▸ **Given data**:
+++++

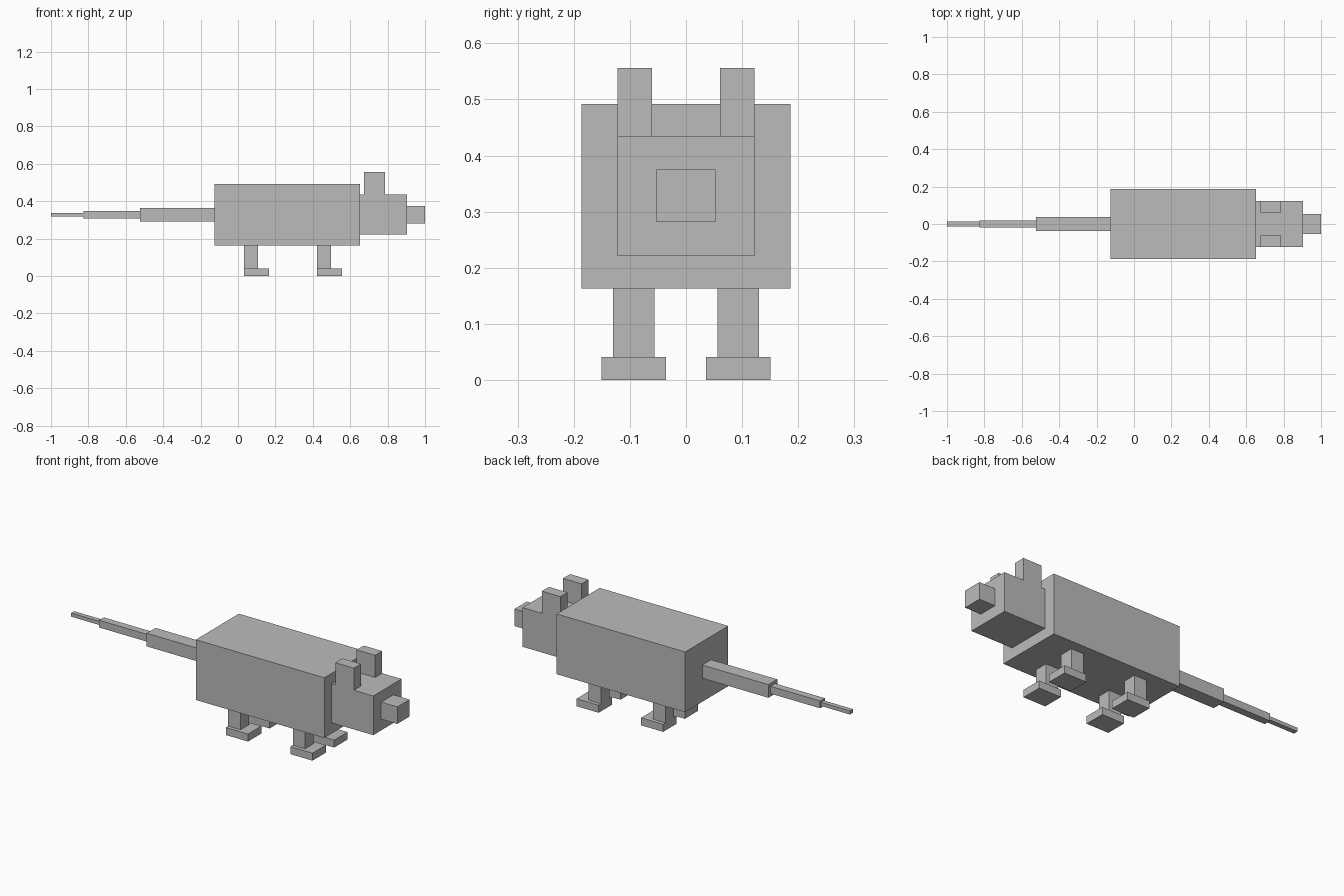
import bpy

if "Cube" in bpy.data.objects:
    bpy.data.objects.remove(bpy.data.objects["Cube"])

grey = bpy.data.materials.new("plain_grey")
grey.diffuse_color = (0.5, 0.5, 0.5, 1)
grey.use_nodes = True
grey.node_tree.nodes["Principled BSDF"].inputs["Base Color"].default_value = grey.diffuse_color


def box(name, x, y, z):
    """Box spanning the given (min, max) ranges."""
    spans = (x, y, z)
    bpy.ops.mesh.primitive_cube_add(size=1, location=[(a + b) / 2 for a, b in spans])
    ob = bpy.context.object
    ob.name = name
    ob.scale = [b - a for a, b in spans]
    bpy.ops.object.transform_apply(location=False, rotation=False, scale=True)
    ob.data.materials.append(grey)
    return ob


def pair(name, x, y, z):
    """Matching boxes on both sides of the body."""
    box(name + "_left", x, y, z)
    box(name + "_right", x, (-y[1], -y[0]), z)


# Body, head and snout
box("body", (-0.125, 0.652), (-0.186, 0.186), (0.163, 0.492))
box("head", (0.652, 0.903), (-0.122, 0.122), (0.221, 0.435))
box("snout", (0.903, 1.0), (-0.053, 0.053), (0.282, 0.375))

# Ears
pair("ear", (0.674, 0.786), (0.061, 0.122), (0.435, 0.556))

# Tail, tapering in three steps
tail = [(-0.525, -0.125, 0.038, 0.036),
        (-0.825, -0.525, 0.020, 0.020),
        (-1.0, -0.825, 0.013, 0.010)]
for i, (x0, x1, hy, hz) in enumerate(tail, 1):
    box(f"tail_segment_{i}", (x0, x1), (-hy, hy), (0.328 - hz, 0.328 + hz))

# Legs with feet pointing forward
for name, x in (("back", 0.032), ("front", 0.422)):
    pair(name + "_leg", (x, x + 0.075), (0.056, 0.13), (0.041, 0.163))
    pair(name + "_foot", (x, x + 0.134), (0.036, 0.151), (0.0, 0.041))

+++++

▸ **What needs to be done**: Produce the entries above once more, exactly as given, with each picture left out.

▸ **Exercise solution**:
import bpy

if "Cube" in bpy.data.objects:
    bpy.data.objects.remove(bpy.data.objects["Cube"])

grey = bpy.data.materials.new("plain_grey")
grey.diffuse_color = (0.5, 0.5, 0.5, 1)
grey.use_nodes = True
grey.node_tree.nodes["Principled BSDF"].inputs["Base Color"].default_value = grey.diffuse_color


def box(name, x, y, z):
    """Box spanning the given (min, max) ranges."""
    spans = (x, y, z)
    bpy.ops.mesh.primitive_cube_add(size=1, location=[(a + b) / 2 for a, b in spans])
    ob = bpy.context.object
    ob.name = name
    ob.scale = [b - a for a, b in spans]
    bpy.ops.object.transform_apply(location=False, rotation=False, scale=True)
    ob.data.materials.append(grey)
    return ob


def pair(name, x, y, z):
    """Matching boxes on both sides of the body."""
    box(name + "_left", x, y, z)
    box(name + "_right", x, (-y[1], -y[0]), z)


# Body, head and snout
box("body", (-0.125, 0.652), (-0.186, 0.186), (0.163, 0.492))
box("head", (0.652, 0.903), (-0.122, 0.122), (0.221, 0.435))
box("snout", (0.903, 1.0), (-0.053, 0.053), (0.282, 0.375))

# Ears
pair("ear", (0.674, 0.786), (0.061, 0.122), (0.435, 0.556))

# Tail, tapering in three steps
tail = [(-0.525, -0.125, 0.038, 0.036),
        (-0.825, -0.525, 0.020, 0.020),
        (-1.0, -0.825, 0.013, 0.010)]
for i, (x0, x1, hy, hz) in enumerate(tail, 1):
    box(f"tail_segment_{i}", (x0, x1), (-hy, hy), (0.328 - hz, 0.328 + hz))

# Legs with feet pointing forward
for name, x in (("back", 0.032), ("front", 0.422)):
    pair(name + "_leg", (x, x + 0.075), (0.056, 0.13), (0.041, 0.163))
    pair(name + "_foot", (x, x + 0.134), (0.036, 0.151), (0.0, 0.041))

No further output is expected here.